It is okay to start eating before everyone’s meal has arrived, although still polite to wait, particularly true for dishes better off eaten right away.

Japanese Drinking Etiquette

In contrast, it is impolite to start drinking before your whole party’s drinks have arrived. It would be considered bad manners to get obviously drunk in fine dining restaurants.

Izakayas, on the other hand, are primarily for drinking, still, you should not get so drunk that you become a nuisance to other guests. 

In Japan, it is customary to refill your friends’ drinks if they are getting low. Likewise, you shouldn’t pour your own drink, let one of your friends have the honor.

If you don’t drink alcohol then you don’t need to feel left out. There should be plenty of non-alcoholic options available. From tea, juices, soft drinks to non-alcoholic beef, everyone is catered for.

In a culture that places tremendous value in their social protocols, drinking is where people can let loose. The main thing to remember about drinking in Japan is that you should never drink alone, cut loose, and help others do the same.

Beer has become the standard drink for social occasions in Japan, although sake is still very popular. It’s important to always say cheers with your group.

The best way to do this is by saying kanpai! Be enthusiastic when you do. 

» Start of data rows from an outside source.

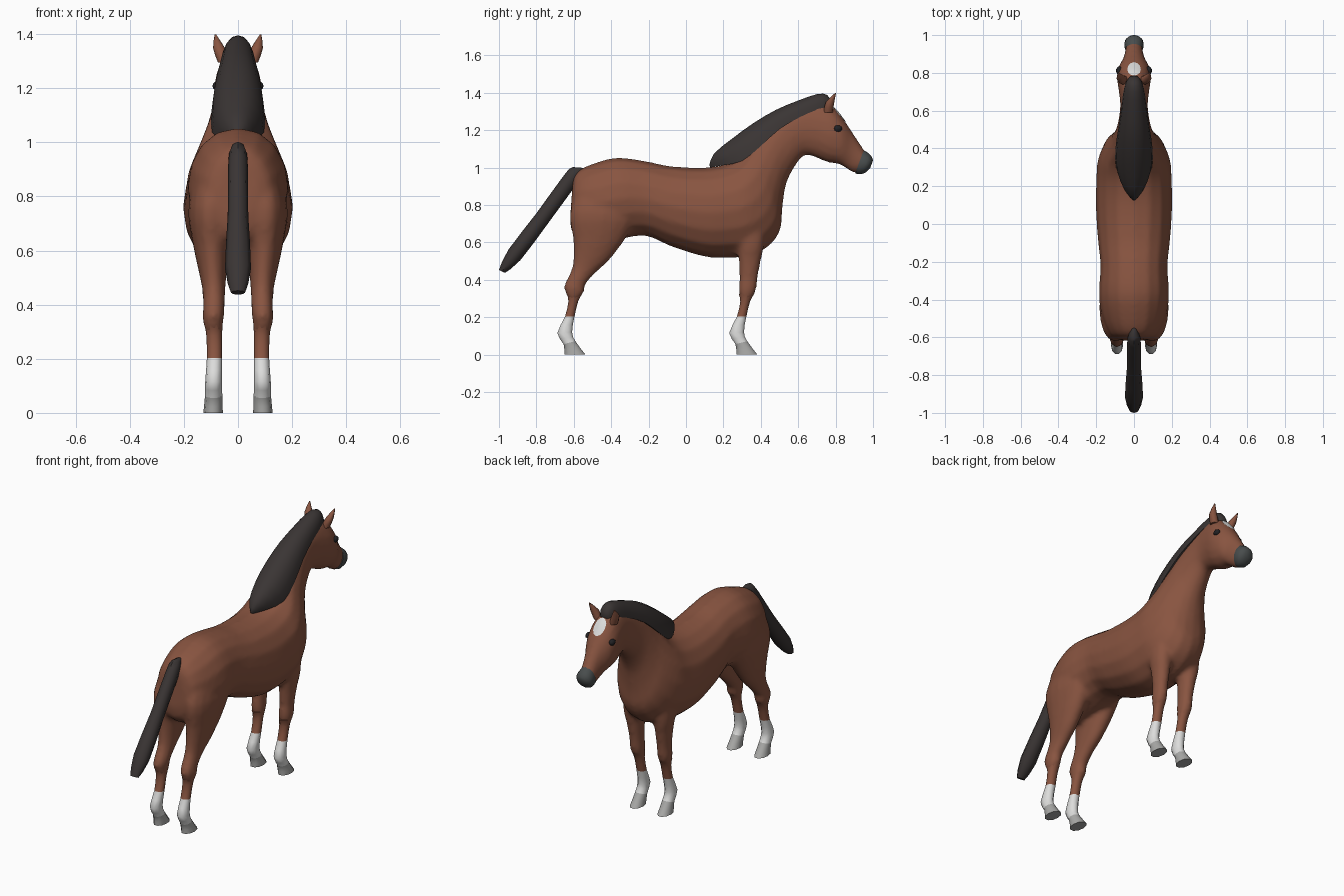
import bpy, bmesh, math
from mathutils import Vector


def material(name, rgb):
    m = bpy.data.materials.new(name)
    m.diffuse_color = (*rgb, 1)
    return m


COAT = material("chestnut coat", (0.25, 0.09, 0.052))
HAIR = material("dark hair", (0.042, 0.035, 0.034))
WHITE = material("white marking", (0.72, 0.72, 0.71))
HOOF = material("grey hoof", (0.40, 0.40, 0.39))
MUZZLE = material("muzzle grey", (0.065, 0.073, 0.073))
EYE = material("eye black", (0.015, 0.015, 0.017))


def spline(rings, k):
    """Smoothly interpolate ring values, k steps between control rings."""
    rings = [tuple(r) + (0.0,) * (6 - len(r)) for r in rings]
    out = []
    for i in range(len(rings) - 1):
        p0, p1, p2 = rings[max(i - 1, 0)], rings[i], rings[i + 1]
        p3 = rings[min(i + 2, len(rings) - 1)]
        for s in range(k):
            t = s / k
            out.append([0.5 * (2 * b + (c - a) * t + (2 * a - 5 * b + 4 * c - d) * t * t
                        + (3 * b - a - 3 * c + d) * t ** 3)
                        for a, b, c, d in zip(p0, p1, p2, p3)])
    return out + [list(rings[-1])]


def loft(bm, rings, k=3, sides=16, mirror=False, arch=False, mats=None):
    """Ring = (y, z) of one edge, (y, z) of the other, half width, x centre."""
    for sx in ((1, -1) if mirror else (1,)):
        loops = []
        for ya, za, yb, zb, w, xc in spline(rings, k):
            loop = []
            for j in range(sides + 1 if arch else sides):
                a = (math.pi if arch else 2 * math.pi) * j / sides
                c, s = math.cos(a), math.sin(a)
                c = math.copysign(abs(c) ** 0.92, c)
                f = s if arch else 0.5 + 0.5 * s
                loop.append(bm.verts.new((sx * (xc + w * c), yb + (ya - yb) * f, zb + (za - zb) * f)))
            loops.append(loop)
        n = len(loops[0])
        for i in range(len(loops) - 1):
            for j in range(n):
                f = bm.faces.new((loops[i][j], loops[i][(j + 1) % n],
                                  loops[i + 1][(j + 1) % n], loops[i + 1][j]))
                if mats:
                    f.material_index = mats[i // k]
        bm.faces.new(loops[0])
        end = bm.faces.new(loops[-1])
        if mats:
            end.material_index = mats[-1]


def finish(bm, name, mats, angle=50):
    bmesh.ops.recalc_face_normals(bm, faces=bm.faces[:])
    me = bpy.data.meshes.new(name)
    bm.to_mesh(me)
    bm.free()
    ob = bpy.data.objects.new(name, me)
    bpy.context.collection.objects.link(ob)
    for m in mats:
        me.materials.append(m)
    bpy.ops.object.select_all(action='DESELECT')
    ob.select_set(True)
    bpy.context.view_layer.objects.active = ob
    bpy.ops.object.shade_smooth_by_angle(angle=math.radians(angle))
    return ob


# Trunk, neck and head in one sweep from rump to nose
bm = bmesh.new()
loft(bm, [
    (-0.605, 0.93, -0.62, 0.72, 0.07), (-0.58, 0.98, -0.60, 0.64, 0.125),
    (-0.50, 1.02, -0.50, 0.59, 0.168), (-0.37, 1.053, -0.38, 0.61, 0.186),
    (-0.22, 1.035, -0.22, 0.635, 0.178), (-0.08, 1.007, -0.08, 0.578, 0.192),
    (0.10, 1.00, 0.10, 0.523, 0.203), (0.22, 1.02, 0.23, 0.518, 0.20),
    (0.29, 1.06, 0.35, 0.53, 0.195), (0.32, 1.10, 0.45, 0.585, 0.175),
    (0.345, 1.14, 0.505, 0.67, 0.15), (0.39, 1.19, 0.515, 0.78, 0.122),
    (0.46, 1.26, 0.535, 0.91, 0.096), (0.54, 1.31, 0.585, 1.01, 0.08),
    (0.63, 1.345, 0.635, 1.065, 0.073), (0.71, 1.355, 0.69, 1.055, 0.08),
    (0.785, 1.325, 0.755, 1.028, 0.09), (0.84, 1.262, 0.82, 1.017, 0.083),
    (0.89, 1.188, 0.86, 0.993, 0.058), (0.935, 1.12, 0.895, 0.972, 0.047),
    (0.965, 1.075, 0.935, 0.975, 0.042)])
# Thighs
loft(bm, [
    (-0.29, 0.92, -0.56, 0.92, 0.05, 0.09), (-0.26, 0.76, -0.622, 0.76, 0.083, 0.10),
    (-0.31, 0.64, -0.605, 0.62, 0.07, 0.098), (-0.405, 0.51, -0.602, 0.53, 0.052, 0.093),
    (-0.48, 0.44, -0.612, 0.455, 0.042, 0.089), (-0.535, 0.38, -0.652, 0.37, 0.040, 0.090),
    (-0.545, 0.335, -0.645, 0.335, 0.038, 0.092), (-0.573, 0.295, -0.630, 0.295, 0.030, 0.088)],
    mirror=True)
# Forelimbs above the knee
loft(bm, [
    (0.43, 0.78, 0.27, 0.78, 0.055, 0.10), (0.42, 0.60, 0.275, 0.60, 0.056, 0.098),
    (0.402, 0.51, 0.282, 0.51, 0.045, 0.094), (0.383, 0.41, 0.286, 0.41, 0.038, 0.091),
    (0.375, 0.345, 0.282, 0.345, 0.038, 0.091), (0.349, 0.295, 0.292, 0.295, 0.030, 0.088)],
    mirror=True)
body = finish(bm, "body", [COAT], 80)
remesh = body.modifiers.new("fuse", 'REMESH')
remesh.mode = 'VOXEL'
remesh.voxel_size = 0.013
remesh.use_smooth_shade = True
smooth = body.modifiers.new("soften", 'SMOOTH')
smooth.factor = 0.5
smooth.iterations = 6

# Lower legs: cannon, white sock and hoof; same shape front and back
for name, dy in (("hind_lower_legs", 0.0), ("front_lower_legs", 0.919)):
    rings = [(-0.552, 0.325, -0.640, 0.325, 0.033, 0.090), (-0.575, 0.285, -0.630, 0.285, 0.029, 0.088),
             (-0.595, 0.203, -0.648, 0.203, 0.028, 0.087), (-0.607, 0.12, -0.690, 0.115, 0.031, 0.090),
             (-0.590, 0.072, -0.656, 0.055, 0.032, 0.090), (-0.535, 0.0, -0.652, 0.0, 0.036, 0.092)]
    bm = bmesh.new()
    loft(bm, [(a + dy, b, c + dy, d, w, x) for a, b, c, d, w, x in rings],
         k=2, sides=10, mirror=True, mats=[0, 0, 1, 1, 2])
    finish(bm, name, [COAT, WHITE, HOOF])

# Mane: an arch draped over the neck crest
bm = bmesh.new()
loft(bm, [
    (0.125, 1.012, 0.13, 1.0, 0.006), (0.15, 1.075, 0.20, 1.012, 0.055),
    (0.25, 1.157, 0.30, 1.035, 0.095), (0.36, 1.237, 0.40, 1.115, 0.098),
    (0.48, 1.308, 0.50, 1.205, 0.084), (0.60, 1.358, 0.61, 1.27, 0.068),
    (0.70, 1.392, 0.69, 1.305, 0.058), (0.755, 1.388, 0.755, 1.325, 0.042),
    (0.785, 1.34, 0.78, 1.32, 0.02)], k=2, sides=8, arch=True)
finish(bm, "mane", [HAIR])

# Tail
bm = bmesh.new()
loft(bm, [
    (-0.53, 0.992, -0.545, 0.975, 0.008), (-0.605, 1.002, -0.565, 0.94, 0.028),
    (-0.655, 0.955, -0.60, 0.89, 0.036), (-0.80, 0.755, -0.735, 0.705, 0.038),
    (-0.95, 0.56, -0.885, 0.505, 0.048), (-1.0, 0.452, -0.968, 0.437, 0.026)], k=2, sides=8)
finish(bm, "tail", [HAIR])

# Muzzle
bm = bmesh.new()
loft(bm, [
    (0.95, 1.092, 0.905, 0.970, 0.048), (0.968, 1.082, 0.925, 0.964, 0.051),
    (0.99, 1.062, 0.958, 0.972, 0.046), (1.0, 1.038, 0.985, 0.998, 0.022)], k=2, sides=12)
finish(bm, "muzzle", [MUZZLE])

# Ears
bm = bmesh.new()
loft(bm, [
    (0.785, 1.295, 0.735, 1.295, 0.024, 0.050), (0.792, 1.345, 0.748, 1.35, 0.022, 0.070),
    (0.802, 1.397, 0.797, 1.398, 0.003, 0.083)], k=2, sides=8, mirror=True)
finish(bm, "ears", [COAT])

# Eyes
bm = bmesh.new()
for sx in (1, -1):
    vs = bmesh.ops.create_uvsphere(bm, u_segments=10, v_segments=6, radius=1)["verts"]
    for v in vs:
        v.co = Vector((sx * 0.078 + v.co.x * 0.017, 0.812 + v.co.y * 0.023, 1.208 + v.co.z * 0.018))
finish(bm, "eyes", [EYE])

# Forehead star: thin patch wrapped onto the head
bm = bmesh.new()
centre = Vector((0, 0.826, 1.288))
rows = [[bm.verts.new(centre + r / 4 * Vector((0.04 * math.cos(a), 0.034 * math.sin(a), -0.044 * math.sin(a))))
         for a in (2 * math.pi * j / 12 for j in range(12))] for r in range(1, 5)]
mid = bm.verts.new(centre)
for j in range(12):
    n = (j + 1) % 12
    bm.faces.new((mid, rows[0][j], rows[0][n]))
    for r in range(3):
        bm.faces.new((rows[r][j], rows[r + 1][j], rows[r + 1][n], rows[r][n]))
star = finish(bm, "forehead_star", [WHITE])
wrap = star.modifiers.new("wrap", 'SHRINKWRAP')
wrap.target = body
wrap.wrap_mode = 'ABOVE_SURFACE'
wrap.offset = 0.004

While there is a lot to remember about etiquette in Japan, just remember to always be respectful, polite, and always say kanpai!